- DIRECTIONS
Look through the listing below and write out exactly the lines from the line with "sides[0][j], sides[1][j], sides[1][i]))" to the line with "FRONT, FACE, REAR, BACK", both included, and no others.

- DATA EXCERPTS
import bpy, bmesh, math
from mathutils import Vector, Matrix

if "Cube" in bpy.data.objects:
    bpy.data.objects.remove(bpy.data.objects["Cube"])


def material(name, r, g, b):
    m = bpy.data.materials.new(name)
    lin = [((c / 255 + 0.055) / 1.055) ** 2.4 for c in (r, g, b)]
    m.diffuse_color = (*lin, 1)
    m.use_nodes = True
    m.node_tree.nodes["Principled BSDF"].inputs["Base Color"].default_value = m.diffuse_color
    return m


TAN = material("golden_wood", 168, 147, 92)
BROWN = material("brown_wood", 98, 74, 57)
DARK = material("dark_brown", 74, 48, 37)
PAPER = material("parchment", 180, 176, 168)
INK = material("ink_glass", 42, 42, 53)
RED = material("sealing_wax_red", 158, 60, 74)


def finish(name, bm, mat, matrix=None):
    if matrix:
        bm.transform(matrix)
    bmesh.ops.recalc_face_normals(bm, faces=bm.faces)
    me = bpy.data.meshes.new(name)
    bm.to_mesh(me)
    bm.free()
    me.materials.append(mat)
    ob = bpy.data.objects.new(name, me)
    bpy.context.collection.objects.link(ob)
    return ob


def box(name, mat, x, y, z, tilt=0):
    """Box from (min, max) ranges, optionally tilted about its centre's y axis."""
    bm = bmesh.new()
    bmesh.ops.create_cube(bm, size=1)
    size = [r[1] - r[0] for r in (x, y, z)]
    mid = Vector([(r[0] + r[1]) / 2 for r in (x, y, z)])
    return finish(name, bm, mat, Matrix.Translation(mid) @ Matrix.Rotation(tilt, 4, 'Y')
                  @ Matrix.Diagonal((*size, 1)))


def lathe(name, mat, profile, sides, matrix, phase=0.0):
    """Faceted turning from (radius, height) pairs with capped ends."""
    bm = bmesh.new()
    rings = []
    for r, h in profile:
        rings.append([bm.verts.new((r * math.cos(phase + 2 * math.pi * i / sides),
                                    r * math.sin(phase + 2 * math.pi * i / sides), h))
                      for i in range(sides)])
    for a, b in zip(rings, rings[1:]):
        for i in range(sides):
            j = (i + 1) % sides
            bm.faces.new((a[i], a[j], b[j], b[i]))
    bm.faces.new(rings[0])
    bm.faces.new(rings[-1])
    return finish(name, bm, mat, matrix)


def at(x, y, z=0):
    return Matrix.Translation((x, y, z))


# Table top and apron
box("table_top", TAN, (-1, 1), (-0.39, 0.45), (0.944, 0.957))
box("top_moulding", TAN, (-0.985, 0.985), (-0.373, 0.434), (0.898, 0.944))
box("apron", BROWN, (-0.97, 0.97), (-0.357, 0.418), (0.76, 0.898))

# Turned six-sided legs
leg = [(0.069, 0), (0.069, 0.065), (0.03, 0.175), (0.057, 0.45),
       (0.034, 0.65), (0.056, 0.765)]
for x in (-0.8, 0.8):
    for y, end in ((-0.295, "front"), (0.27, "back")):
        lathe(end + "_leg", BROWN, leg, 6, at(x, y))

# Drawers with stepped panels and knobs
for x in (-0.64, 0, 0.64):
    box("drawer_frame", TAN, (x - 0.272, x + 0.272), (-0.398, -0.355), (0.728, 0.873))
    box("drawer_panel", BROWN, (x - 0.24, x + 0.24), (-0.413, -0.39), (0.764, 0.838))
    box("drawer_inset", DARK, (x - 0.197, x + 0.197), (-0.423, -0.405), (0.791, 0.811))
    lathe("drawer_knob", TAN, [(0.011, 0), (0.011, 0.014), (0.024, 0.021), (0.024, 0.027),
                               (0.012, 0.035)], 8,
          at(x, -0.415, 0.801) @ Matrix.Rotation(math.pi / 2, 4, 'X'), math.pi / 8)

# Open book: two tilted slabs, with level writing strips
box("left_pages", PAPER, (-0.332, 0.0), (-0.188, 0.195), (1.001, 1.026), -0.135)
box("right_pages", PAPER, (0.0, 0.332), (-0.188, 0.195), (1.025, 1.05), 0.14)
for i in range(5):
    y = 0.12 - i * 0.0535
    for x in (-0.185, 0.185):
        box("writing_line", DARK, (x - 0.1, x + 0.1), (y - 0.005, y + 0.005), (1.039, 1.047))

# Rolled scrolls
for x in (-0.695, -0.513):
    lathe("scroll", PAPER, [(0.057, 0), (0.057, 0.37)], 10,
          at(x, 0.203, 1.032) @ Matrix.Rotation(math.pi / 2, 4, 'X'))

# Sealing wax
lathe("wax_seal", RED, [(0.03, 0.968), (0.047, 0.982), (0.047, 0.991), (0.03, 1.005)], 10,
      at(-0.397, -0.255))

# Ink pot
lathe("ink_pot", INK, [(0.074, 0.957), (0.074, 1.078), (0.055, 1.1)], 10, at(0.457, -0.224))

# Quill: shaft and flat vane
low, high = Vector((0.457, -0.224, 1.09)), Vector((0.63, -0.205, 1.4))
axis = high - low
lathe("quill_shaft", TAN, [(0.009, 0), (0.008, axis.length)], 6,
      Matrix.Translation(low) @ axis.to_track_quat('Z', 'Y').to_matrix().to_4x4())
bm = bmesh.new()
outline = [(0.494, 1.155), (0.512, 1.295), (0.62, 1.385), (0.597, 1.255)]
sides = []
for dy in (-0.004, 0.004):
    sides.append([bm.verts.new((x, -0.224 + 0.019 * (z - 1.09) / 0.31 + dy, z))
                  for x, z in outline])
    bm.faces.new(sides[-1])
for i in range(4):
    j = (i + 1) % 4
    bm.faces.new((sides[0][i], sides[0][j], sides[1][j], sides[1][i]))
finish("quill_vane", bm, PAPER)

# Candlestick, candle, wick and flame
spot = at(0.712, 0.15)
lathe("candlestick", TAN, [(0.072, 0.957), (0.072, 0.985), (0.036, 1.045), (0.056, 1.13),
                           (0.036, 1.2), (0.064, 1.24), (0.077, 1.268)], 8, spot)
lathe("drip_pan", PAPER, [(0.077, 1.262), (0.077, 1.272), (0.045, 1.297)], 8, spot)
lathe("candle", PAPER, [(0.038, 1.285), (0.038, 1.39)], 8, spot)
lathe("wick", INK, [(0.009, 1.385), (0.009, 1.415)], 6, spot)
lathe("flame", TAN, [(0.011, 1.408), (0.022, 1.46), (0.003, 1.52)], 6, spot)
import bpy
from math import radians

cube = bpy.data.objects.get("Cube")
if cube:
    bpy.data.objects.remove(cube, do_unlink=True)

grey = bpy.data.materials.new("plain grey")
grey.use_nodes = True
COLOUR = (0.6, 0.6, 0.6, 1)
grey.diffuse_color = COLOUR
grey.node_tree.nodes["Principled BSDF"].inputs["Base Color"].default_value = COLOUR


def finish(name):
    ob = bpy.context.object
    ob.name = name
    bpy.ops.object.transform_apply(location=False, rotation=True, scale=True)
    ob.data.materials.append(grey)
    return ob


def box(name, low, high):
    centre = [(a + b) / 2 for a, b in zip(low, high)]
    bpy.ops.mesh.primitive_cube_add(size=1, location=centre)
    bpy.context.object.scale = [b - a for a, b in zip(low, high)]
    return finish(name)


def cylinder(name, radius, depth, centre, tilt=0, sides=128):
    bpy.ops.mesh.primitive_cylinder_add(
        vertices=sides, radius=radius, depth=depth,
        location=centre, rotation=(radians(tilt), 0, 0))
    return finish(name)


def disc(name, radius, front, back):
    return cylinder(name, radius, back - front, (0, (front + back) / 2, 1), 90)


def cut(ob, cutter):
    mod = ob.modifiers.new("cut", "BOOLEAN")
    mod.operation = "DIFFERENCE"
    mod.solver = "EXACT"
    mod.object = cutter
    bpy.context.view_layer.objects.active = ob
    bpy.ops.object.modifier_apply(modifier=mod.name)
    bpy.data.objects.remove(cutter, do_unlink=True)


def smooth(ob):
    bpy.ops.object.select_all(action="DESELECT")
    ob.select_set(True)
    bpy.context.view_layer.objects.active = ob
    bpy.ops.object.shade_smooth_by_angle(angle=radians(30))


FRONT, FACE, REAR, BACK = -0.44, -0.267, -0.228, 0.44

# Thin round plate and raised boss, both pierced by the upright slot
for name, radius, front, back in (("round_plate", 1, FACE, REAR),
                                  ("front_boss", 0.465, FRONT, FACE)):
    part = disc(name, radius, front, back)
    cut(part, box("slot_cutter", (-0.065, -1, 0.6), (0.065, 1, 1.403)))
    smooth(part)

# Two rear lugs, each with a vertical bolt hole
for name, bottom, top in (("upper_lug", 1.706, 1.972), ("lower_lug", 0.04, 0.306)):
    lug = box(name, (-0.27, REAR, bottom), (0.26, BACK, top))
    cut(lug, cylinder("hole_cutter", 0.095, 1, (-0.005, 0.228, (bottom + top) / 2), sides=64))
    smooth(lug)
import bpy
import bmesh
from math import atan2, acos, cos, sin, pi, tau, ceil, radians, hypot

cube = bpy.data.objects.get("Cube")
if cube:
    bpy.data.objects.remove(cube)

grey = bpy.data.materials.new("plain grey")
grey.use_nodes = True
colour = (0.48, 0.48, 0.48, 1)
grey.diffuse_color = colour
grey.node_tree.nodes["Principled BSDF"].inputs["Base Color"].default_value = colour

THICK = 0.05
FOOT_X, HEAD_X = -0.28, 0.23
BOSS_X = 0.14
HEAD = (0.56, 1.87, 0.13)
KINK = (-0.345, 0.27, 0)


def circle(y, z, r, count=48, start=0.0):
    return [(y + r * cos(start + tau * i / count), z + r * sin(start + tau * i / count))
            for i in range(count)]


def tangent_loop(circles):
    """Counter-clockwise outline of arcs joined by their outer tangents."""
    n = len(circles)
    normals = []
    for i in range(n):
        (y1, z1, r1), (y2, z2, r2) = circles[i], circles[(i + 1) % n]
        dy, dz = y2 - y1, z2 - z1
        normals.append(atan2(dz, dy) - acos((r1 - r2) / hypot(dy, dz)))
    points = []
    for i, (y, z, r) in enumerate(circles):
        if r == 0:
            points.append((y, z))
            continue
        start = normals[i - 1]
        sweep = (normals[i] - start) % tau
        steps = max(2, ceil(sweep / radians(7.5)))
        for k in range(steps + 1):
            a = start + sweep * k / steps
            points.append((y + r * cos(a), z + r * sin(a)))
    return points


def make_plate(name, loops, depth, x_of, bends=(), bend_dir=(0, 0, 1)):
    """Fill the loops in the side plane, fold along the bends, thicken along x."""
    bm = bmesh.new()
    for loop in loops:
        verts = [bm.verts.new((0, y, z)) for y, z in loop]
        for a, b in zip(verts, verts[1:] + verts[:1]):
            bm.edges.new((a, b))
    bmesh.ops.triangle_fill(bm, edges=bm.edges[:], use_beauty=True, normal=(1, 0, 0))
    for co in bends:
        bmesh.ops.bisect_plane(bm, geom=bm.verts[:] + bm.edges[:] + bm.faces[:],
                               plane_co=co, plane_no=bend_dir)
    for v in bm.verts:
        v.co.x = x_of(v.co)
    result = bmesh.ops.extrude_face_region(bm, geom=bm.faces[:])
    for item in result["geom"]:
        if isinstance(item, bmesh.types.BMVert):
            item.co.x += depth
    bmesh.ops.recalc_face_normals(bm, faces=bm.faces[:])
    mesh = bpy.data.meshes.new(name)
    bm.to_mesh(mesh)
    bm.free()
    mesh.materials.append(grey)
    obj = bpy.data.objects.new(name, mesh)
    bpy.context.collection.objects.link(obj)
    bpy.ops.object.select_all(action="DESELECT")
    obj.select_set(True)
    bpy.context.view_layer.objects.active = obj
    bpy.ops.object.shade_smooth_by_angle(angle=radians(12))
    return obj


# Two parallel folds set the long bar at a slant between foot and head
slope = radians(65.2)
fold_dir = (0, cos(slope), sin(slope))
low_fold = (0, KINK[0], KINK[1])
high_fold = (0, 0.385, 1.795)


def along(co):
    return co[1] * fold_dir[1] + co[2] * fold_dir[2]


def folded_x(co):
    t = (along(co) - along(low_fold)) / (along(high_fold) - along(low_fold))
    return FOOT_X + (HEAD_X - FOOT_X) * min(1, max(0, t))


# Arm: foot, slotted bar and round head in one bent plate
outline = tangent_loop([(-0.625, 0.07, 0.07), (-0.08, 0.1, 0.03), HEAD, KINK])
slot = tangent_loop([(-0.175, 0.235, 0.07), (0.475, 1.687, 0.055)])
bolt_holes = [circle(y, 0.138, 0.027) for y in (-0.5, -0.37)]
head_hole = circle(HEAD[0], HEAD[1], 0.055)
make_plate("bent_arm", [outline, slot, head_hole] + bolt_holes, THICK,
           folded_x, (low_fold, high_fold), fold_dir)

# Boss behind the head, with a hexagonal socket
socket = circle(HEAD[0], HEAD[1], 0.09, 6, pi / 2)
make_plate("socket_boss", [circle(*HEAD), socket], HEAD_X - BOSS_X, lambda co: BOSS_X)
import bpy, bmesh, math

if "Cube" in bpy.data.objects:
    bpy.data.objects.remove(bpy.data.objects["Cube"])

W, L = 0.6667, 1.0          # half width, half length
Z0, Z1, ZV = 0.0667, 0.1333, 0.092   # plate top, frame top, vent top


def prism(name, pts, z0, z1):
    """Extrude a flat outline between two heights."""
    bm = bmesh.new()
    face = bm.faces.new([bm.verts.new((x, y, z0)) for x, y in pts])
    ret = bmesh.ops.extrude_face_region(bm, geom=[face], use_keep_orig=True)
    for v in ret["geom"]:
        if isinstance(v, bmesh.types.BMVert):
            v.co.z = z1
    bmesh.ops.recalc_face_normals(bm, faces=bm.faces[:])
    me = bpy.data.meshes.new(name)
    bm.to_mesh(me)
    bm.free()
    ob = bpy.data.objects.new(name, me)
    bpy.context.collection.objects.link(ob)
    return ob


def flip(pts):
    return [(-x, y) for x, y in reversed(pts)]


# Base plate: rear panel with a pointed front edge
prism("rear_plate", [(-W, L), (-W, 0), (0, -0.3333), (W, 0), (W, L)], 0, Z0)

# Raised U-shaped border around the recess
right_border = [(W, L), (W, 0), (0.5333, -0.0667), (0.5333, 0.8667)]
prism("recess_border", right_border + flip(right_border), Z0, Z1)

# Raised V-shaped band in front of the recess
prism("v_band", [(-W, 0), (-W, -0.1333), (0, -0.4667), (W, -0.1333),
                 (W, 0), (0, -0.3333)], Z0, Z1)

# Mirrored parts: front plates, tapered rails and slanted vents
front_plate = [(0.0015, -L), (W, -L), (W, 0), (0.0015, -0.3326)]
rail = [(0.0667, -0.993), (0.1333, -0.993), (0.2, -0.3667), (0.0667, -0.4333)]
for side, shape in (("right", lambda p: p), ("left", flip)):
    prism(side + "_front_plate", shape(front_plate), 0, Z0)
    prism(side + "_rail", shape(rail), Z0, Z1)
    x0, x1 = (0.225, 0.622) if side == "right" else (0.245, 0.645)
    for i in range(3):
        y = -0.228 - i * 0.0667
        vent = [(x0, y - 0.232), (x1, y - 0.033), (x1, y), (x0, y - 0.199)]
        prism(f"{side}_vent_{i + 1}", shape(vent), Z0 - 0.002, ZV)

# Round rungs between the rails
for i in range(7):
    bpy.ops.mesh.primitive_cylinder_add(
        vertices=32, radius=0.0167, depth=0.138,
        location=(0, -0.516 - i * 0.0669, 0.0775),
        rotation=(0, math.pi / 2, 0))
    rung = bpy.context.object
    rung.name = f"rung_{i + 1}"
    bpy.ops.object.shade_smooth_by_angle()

- RESPONSE
    bm.faces.new((sides[0][i], sides[0][j], sides[1][j], sides[1][i]))
finish("quill_vane", bm, PAPER)

# Candlestick, candle, wick and flame
spot = at(0.712, 0.15)
lathe("candlestick", TAN, [(0.072, 0.957), (0.072, 0.985), (0.036, 1.045), (0.056, 1.13),
                           (0.036, 1.2), (0.064, 1.24), (0.077, 1.268)], 8, spot)
lathe("drip_pan", PAPER, [(0.077, 1.262), (0.077, 1.272), (0.045, 1.297)], 8, spot)
lathe("candle", PAPER, [(0.038, 1.285), (0.038, 1.39)], 8, spot)
lathe("wick", INK, [(0.009, 1.385), (0.009, 1.415)], 6, spot)
lathe("flame", TAN, [(0.011, 1.408), (0.022, 1.46), (0.003, 1.52)], 6, spot)
import bpy
from math import radians

cube = bpy.data.objects.get("Cube")
if cube:
    bpy.data.objects.remove(cube, do_unlink=True)

grey = bpy.data.materials.new("plain grey")
grey.use_nodes = True
COLOUR = (0.6, 0.6, 0.6, 1)
grey.diffuse_color = COLOUR
grey.node_tree.nodes["Principled BSDF"].inputs["Base Color"].default_value = COLOUR


def finish(name):
    ob = bpy.context.object
    ob.name = name
    bpy.ops.object.transform_apply(location=False, rotation=True, scale=True)
    ob.data.materials.append(grey)
    return ob


def box(name, low, high):
    centre = [(a + b) / 2 for a, b in zip(low, high)]
    bpy.ops.mesh.primitive_cube_add(size=1, location=centre)
    bpy.context.object.scale = [b - a for a, b in zip(low, high)]
    return finish(name)


def cylinder(name, radius, depth, centre, tilt=0, sides=128):
    bpy.ops.mesh.primitive_cylinder_add(
        vertices=sides, radius=radius, depth=depth,
        location=centre, rotation=(radians(tilt), 0, 0))
    return finish(name)


def disc(name, radius, front, back):
    return cylinder(name, radius, back - front, (0, (front + back) / 2, 1), 90)


def cut(ob, cutter):
    mod = ob.modifiers.new("cut", "BOOLEAN")
    mod.operation = "DIFFERENCE"
    mod.solver = "EXACT"
    mod.object = cutter
    bpy.context.view_layer.objects.active = ob
    bpy.ops.object.modifier_apply(modifier=mod.name)
    bpy.data.objects.remove(cutter, do_unlink=True)


def smooth(ob):
    bpy.ops.object.select_all(action="DESELECT")
    ob.select_set(True)
    bpy.context.view_layer.objects.active = ob
    bpy.ops.object.shade_smooth_by_angle(angle=radians(30))


FRONT, FACE, REAR, BACK = -0.44, -0.267, -0.228, 0.44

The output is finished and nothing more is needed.